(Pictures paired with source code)
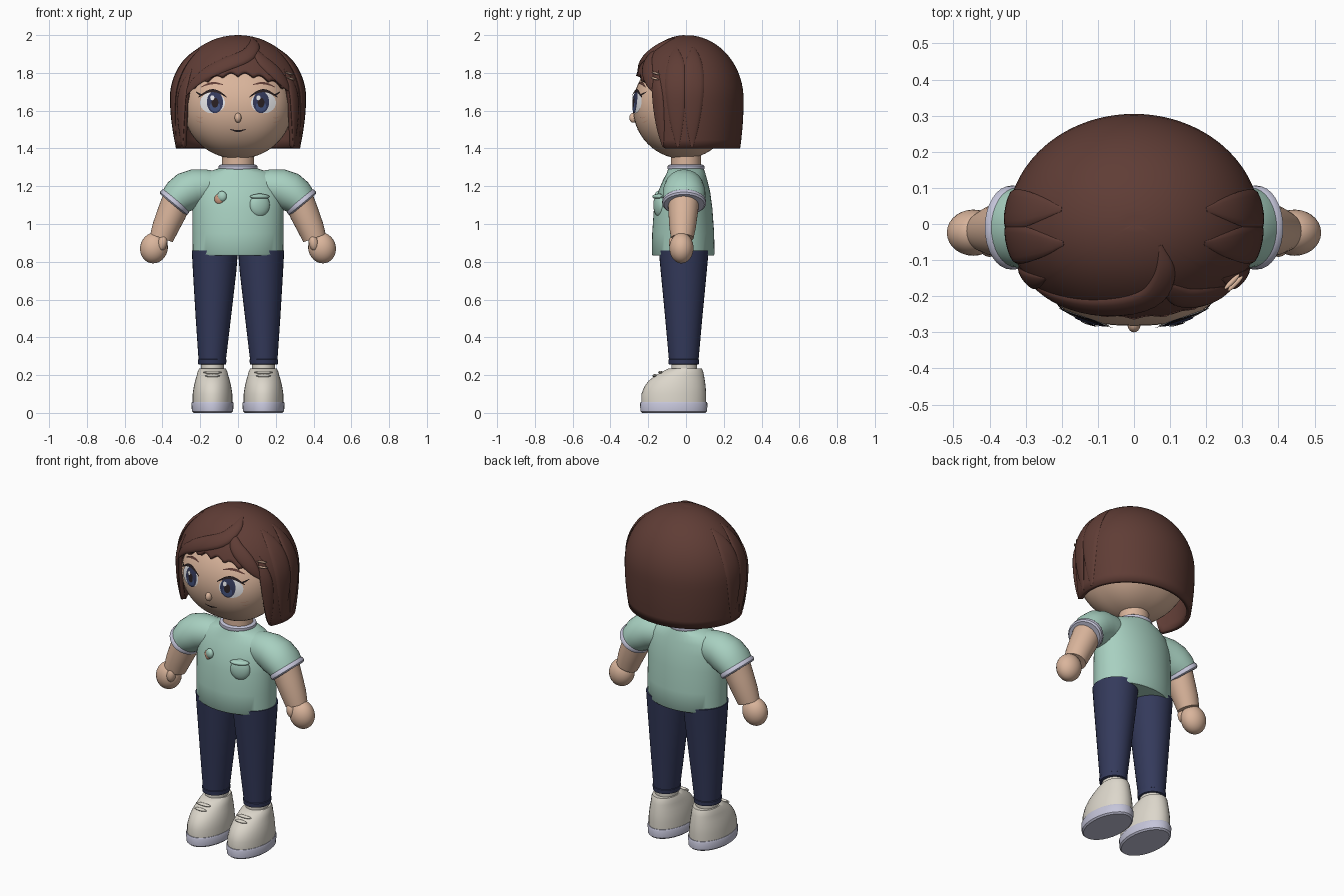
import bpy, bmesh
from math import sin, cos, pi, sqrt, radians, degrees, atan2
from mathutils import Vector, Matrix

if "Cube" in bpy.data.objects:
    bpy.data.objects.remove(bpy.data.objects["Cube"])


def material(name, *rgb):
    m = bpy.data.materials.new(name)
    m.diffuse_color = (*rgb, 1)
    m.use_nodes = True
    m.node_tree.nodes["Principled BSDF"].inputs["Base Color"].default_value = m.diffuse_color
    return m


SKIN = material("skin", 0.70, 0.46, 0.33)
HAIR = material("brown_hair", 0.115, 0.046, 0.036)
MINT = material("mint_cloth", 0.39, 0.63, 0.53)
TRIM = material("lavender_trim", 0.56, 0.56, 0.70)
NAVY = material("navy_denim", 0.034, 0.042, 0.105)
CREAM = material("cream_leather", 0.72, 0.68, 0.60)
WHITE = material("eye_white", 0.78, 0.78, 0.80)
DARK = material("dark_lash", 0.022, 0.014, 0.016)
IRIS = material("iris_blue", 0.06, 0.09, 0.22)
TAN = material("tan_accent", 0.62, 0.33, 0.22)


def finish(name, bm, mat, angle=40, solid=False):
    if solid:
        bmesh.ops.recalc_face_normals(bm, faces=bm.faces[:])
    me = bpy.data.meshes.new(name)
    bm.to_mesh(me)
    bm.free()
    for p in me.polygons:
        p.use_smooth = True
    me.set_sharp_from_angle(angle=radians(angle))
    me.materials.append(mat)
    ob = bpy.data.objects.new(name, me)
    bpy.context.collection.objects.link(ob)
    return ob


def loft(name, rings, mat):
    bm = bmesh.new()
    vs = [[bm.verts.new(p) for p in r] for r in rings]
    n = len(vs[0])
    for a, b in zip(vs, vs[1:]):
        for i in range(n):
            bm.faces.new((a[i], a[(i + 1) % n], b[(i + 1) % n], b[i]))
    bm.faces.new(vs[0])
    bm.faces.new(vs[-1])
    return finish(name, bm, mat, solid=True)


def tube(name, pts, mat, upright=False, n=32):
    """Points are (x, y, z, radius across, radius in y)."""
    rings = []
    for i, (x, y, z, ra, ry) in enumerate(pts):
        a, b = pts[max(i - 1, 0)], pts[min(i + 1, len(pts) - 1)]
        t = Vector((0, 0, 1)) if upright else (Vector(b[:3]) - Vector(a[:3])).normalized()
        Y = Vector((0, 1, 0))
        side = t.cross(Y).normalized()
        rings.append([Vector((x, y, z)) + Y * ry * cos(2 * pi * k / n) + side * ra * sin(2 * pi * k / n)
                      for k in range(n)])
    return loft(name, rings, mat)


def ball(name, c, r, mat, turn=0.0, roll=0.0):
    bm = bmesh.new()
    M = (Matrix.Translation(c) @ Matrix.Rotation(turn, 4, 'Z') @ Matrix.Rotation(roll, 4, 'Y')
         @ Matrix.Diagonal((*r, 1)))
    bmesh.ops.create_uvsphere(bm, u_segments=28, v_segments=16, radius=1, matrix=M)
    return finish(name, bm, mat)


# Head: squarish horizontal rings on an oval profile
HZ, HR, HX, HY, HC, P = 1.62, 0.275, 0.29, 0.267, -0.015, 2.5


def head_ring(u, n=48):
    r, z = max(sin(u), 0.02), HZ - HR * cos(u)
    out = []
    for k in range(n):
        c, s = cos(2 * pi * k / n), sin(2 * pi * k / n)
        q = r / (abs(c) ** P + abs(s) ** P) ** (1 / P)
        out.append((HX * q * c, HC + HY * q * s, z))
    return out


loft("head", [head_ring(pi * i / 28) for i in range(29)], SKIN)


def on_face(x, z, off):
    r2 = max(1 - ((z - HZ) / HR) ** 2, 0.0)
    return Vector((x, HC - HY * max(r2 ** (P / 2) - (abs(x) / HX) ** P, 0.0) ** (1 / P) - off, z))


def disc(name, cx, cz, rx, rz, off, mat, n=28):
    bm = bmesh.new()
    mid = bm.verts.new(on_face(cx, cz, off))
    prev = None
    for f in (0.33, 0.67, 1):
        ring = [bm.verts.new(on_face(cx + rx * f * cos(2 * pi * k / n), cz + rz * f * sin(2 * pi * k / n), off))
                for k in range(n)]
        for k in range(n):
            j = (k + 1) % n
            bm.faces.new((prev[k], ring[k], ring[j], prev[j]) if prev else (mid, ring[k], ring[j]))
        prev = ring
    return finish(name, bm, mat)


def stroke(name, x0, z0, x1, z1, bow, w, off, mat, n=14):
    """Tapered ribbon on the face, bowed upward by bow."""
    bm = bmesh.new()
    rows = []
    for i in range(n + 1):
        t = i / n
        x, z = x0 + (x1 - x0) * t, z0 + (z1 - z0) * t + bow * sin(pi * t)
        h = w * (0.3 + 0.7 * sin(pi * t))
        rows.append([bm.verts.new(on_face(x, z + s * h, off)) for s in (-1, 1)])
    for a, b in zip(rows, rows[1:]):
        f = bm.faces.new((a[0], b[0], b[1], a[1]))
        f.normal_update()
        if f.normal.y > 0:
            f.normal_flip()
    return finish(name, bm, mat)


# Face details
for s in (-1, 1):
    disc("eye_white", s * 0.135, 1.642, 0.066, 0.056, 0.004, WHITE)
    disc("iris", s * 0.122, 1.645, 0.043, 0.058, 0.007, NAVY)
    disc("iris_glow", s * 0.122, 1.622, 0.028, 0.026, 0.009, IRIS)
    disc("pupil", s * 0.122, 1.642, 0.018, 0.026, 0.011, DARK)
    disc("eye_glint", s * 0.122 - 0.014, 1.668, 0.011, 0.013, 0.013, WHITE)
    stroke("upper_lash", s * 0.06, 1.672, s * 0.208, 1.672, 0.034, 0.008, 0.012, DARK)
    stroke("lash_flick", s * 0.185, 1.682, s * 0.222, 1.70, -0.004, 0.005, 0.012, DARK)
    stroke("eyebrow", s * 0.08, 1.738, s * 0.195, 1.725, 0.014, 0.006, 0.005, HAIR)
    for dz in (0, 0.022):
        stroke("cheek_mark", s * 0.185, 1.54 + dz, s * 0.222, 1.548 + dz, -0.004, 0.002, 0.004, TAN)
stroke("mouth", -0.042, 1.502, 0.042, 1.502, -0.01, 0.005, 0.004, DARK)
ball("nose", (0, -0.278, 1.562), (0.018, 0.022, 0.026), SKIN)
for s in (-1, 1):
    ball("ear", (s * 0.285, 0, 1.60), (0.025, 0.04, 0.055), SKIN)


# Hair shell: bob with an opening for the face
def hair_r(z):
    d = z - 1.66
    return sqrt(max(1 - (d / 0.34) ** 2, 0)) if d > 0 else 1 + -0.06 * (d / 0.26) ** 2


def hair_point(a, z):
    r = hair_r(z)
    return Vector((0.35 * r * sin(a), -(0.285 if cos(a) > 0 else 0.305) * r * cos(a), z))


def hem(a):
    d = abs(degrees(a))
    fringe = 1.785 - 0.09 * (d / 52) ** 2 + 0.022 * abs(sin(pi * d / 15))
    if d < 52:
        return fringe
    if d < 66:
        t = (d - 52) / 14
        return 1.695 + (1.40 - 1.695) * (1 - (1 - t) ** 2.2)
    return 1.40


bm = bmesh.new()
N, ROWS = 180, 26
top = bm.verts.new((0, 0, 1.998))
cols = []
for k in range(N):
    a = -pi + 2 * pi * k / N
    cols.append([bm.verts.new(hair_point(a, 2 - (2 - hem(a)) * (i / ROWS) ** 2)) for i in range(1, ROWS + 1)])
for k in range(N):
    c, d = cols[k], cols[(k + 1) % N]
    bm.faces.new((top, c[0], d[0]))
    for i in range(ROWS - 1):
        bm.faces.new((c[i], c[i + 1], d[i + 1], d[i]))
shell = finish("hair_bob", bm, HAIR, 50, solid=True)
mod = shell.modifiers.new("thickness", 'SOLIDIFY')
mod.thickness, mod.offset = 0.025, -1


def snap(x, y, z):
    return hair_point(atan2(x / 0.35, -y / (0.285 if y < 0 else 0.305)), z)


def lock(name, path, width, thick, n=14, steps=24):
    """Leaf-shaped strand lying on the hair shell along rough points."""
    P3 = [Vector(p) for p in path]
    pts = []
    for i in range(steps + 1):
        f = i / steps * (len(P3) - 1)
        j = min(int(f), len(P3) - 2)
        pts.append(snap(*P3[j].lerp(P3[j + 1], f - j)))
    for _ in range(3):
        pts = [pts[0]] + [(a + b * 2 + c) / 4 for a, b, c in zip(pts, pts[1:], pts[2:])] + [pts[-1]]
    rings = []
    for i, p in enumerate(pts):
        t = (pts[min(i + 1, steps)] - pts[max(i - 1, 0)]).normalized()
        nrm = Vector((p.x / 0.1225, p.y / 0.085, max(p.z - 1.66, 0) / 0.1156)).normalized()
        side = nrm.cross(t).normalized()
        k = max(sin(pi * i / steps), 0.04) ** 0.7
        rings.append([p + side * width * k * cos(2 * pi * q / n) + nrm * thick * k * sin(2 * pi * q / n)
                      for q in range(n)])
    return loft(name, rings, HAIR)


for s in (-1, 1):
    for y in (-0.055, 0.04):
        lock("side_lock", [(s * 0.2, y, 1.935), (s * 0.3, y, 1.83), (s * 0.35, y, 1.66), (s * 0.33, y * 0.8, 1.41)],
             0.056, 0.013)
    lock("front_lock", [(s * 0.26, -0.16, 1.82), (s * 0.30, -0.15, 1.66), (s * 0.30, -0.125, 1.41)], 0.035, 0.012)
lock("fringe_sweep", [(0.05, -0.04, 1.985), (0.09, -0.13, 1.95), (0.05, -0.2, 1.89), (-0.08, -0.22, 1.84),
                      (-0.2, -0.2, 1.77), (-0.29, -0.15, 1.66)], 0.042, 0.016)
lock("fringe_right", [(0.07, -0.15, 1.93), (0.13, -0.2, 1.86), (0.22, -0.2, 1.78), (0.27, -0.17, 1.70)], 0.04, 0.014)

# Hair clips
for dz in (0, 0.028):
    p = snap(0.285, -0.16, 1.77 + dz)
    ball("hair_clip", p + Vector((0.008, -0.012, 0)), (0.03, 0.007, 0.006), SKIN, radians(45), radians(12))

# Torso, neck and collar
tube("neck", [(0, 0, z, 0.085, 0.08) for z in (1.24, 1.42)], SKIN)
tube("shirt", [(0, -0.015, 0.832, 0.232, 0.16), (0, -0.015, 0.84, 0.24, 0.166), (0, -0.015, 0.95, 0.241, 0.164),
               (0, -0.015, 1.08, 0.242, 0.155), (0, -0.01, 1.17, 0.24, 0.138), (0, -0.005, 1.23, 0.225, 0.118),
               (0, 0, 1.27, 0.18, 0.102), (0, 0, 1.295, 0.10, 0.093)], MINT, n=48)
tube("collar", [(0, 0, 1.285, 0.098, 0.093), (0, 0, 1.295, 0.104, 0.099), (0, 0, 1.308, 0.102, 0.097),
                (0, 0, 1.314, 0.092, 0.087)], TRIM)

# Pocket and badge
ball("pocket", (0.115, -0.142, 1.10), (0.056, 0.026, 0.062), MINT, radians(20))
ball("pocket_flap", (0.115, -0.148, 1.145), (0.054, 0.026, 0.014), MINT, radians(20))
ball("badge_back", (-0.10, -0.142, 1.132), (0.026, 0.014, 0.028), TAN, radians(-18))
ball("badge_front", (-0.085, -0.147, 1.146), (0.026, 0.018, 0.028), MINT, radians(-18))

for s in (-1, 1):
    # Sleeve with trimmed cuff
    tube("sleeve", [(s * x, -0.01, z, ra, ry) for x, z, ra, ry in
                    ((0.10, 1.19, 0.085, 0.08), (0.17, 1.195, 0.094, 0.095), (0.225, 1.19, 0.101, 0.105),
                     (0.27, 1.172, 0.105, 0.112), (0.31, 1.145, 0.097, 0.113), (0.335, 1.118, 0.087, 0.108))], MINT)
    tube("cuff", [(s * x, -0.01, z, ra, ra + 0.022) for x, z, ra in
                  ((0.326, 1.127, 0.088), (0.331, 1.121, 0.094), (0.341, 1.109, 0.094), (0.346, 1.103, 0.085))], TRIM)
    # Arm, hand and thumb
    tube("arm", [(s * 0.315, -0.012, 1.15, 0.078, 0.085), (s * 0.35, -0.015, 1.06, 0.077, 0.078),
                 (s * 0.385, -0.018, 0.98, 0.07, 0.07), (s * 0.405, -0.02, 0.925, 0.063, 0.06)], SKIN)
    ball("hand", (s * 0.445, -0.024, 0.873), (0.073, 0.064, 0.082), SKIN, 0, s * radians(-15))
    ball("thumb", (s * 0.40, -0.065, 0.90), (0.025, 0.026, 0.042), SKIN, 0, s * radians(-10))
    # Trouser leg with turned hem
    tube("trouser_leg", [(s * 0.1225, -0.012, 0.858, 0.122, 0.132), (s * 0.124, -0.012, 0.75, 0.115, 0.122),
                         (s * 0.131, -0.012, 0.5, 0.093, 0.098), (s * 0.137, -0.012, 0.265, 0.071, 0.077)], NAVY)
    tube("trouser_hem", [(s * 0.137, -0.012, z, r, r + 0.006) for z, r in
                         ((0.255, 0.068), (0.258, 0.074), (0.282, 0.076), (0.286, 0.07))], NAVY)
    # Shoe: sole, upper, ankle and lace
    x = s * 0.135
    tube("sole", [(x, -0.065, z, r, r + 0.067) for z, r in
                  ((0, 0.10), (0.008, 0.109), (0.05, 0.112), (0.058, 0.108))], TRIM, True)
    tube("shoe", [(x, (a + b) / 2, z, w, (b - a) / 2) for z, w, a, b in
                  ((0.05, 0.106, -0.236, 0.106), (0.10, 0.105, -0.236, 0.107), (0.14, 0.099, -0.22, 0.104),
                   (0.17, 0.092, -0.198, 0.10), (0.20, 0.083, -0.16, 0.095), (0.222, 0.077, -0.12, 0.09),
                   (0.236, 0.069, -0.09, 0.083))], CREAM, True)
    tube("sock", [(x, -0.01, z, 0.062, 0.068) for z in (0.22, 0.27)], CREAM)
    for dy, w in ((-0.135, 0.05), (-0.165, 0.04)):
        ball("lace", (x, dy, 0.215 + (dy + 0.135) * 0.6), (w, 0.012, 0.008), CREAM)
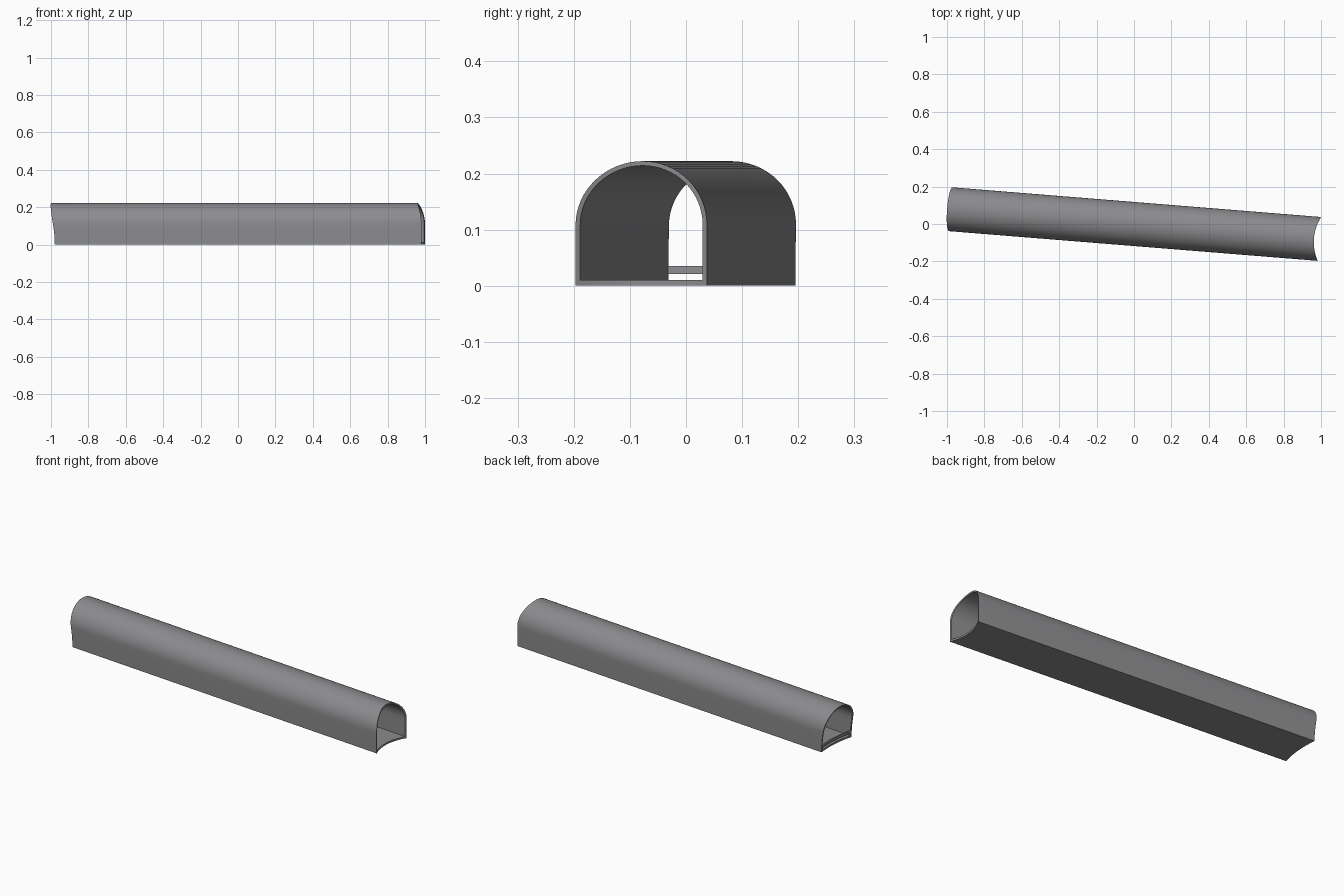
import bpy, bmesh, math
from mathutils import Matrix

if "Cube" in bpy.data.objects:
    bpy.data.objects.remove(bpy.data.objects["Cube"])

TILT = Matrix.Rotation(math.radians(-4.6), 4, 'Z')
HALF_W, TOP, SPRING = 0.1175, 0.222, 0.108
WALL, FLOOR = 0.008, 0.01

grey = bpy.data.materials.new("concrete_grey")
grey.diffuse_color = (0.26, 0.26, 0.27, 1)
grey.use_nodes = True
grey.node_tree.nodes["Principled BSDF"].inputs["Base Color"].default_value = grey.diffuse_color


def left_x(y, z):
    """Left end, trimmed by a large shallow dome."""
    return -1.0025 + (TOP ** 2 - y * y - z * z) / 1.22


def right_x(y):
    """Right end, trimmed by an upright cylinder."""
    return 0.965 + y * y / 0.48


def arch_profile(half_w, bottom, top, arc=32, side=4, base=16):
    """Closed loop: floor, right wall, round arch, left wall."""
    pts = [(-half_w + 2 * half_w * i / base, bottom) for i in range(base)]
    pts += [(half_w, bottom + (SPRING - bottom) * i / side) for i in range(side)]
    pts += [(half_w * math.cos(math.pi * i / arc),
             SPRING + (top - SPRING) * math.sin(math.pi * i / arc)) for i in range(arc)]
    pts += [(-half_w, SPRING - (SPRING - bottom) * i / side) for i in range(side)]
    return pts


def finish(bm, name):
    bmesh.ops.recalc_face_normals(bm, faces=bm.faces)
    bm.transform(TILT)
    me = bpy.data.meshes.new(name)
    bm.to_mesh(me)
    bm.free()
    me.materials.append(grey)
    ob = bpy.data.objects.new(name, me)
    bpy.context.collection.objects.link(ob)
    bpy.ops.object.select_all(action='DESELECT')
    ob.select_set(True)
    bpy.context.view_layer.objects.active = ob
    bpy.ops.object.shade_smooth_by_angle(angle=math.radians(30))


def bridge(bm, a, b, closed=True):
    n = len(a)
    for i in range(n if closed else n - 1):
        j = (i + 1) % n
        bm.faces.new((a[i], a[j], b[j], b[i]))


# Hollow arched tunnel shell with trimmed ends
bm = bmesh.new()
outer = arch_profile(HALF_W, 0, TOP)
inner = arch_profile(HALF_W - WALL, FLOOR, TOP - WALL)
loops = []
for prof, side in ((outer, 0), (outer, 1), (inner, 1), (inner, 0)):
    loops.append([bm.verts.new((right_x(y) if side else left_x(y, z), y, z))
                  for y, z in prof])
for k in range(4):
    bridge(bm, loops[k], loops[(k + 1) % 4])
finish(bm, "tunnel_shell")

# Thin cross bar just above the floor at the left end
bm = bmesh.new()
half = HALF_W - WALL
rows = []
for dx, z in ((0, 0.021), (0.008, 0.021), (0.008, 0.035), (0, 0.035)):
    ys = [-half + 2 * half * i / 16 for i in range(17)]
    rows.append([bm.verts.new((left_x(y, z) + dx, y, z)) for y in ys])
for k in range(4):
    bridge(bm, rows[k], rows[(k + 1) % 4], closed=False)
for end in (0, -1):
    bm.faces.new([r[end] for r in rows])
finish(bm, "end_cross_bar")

**What is expected:** Your answer must be the lines above from the one holding "# Sleeve with trimmed cuff" up to and including the one holding "TILT = Matrix.Rotation(math.radians(-4.6), 4, 'Z')", exact and with no pictures.

**Result:**
    # Sleeve with trimmed cuff
    tube("sleeve", [(s * x, -0.01, z, ra, ry) for x, z, ra, ry in
                    ((0.10, 1.19, 0.085, 0.08), (0.17, 1.195, 0.094, 0.095), (0.225, 1.19, 0.101, 0.105),
                     (0.27, 1.172, 0.105, 0.112), (0.31, 1.145, 0.097, 0.113), (0.335, 1.118, 0.087, 0.108))], MINT)
    tube("cuff", [(s * x, -0.01, z, ra, ra + 0.022) for x, z, ra in
                  ((0.326, 1.127, 0.088), (0.331, 1.121, 0.094), (0.341, 1.109, 0.094), (0.346, 1.103, 0.085))], TRIM)
    # Arm, hand and thumb
    tube("arm", [(s * 0.315, -0.012, 1.15, 0.078, 0.085), (s * 0.35, -0.015, 1.06, 0.077, 0.078),
                 (s * 0.385, -0.018, 0.98, 0.07, 0.07), (s * 0.405, -0.02, 0.925, 0.063, 0.06)], SKIN)
    ball("hand", (s * 0.445, -0.024, 0.873), (0.073, 0.064, 0.082), SKIN, 0, s * radians(-15))
    ball("thumb", (s * 0.40, -0.065, 0.90), (0.025, 0.026, 0.042), SKIN, 0, s * radians(-10))
    # Trouser leg with turned hem
    tube("trouser_leg", [(s * 0.1225, -0.012, 0.858, 0.122, 0.132), (s * 0.124, -0.012, 0.75, 0.115, 0.122),
                         (s * 0.131, -0.012, 0.5, 0.093, 0.098), (s * 0.137, -0.012, 0.265, 0.071, 0.077)], NAVY)
    tube("trouser_hem", [(s * 0.137, -0.012, z, r, r + 0.006) for z, r in
                         ((0.255, 0.068), (0.258, 0.074), (0.282, 0.076), (0.286, 0.07))], NAVY)
    # Shoe: sole, upper, ankle and lace
    x = s * 0.135
    tube("sole", [(x, -0.065, z, r, r + 0.067) for z, r in
                  ((0, 0.10), (0.008, 0.109), (0.05, 0.112), (0.058, 0.108))], TRIM, True)
    tube("shoe", [(x, (a + b) / 2, z, w, (b - a) / 2) for z, w, a, b in
                  ((0.05, 0.106, -0.236, 0.106), (0.10, 0.105, -0.236, 0.107), (0.14, 0.099, -0.22, 0.104),
                   (0.17, 0.092, -0.198, 0.10), (0.20, 0.083, -0.16, 0.095), (0.222, 0.077, -0.12, 0.09),
                   (0.236, 0.069, -0.09, 0.083))], CREAM, True)
    tube("sock", [(x, -0.01, z, 0.062, 0.068) for z in (0.22, 0.27)], CREAM)
    for dy, w in ((-0.135, 0.05), (-0.165, 0.04)):
        ball("lace", (x, dy, 0.215 + (dy + 0.135) * 0.6), (w, 0.012, 0.008), CREAM)
import bpy, bmesh, math
from mathutils import Matrix

if "Cube" in bpy.data.objects:
    bpy.data.objects.remove(bpy.data.objects["Cube"])

TILT = Matrix.Rotation(math.radians(-4.6), 4, 'Z')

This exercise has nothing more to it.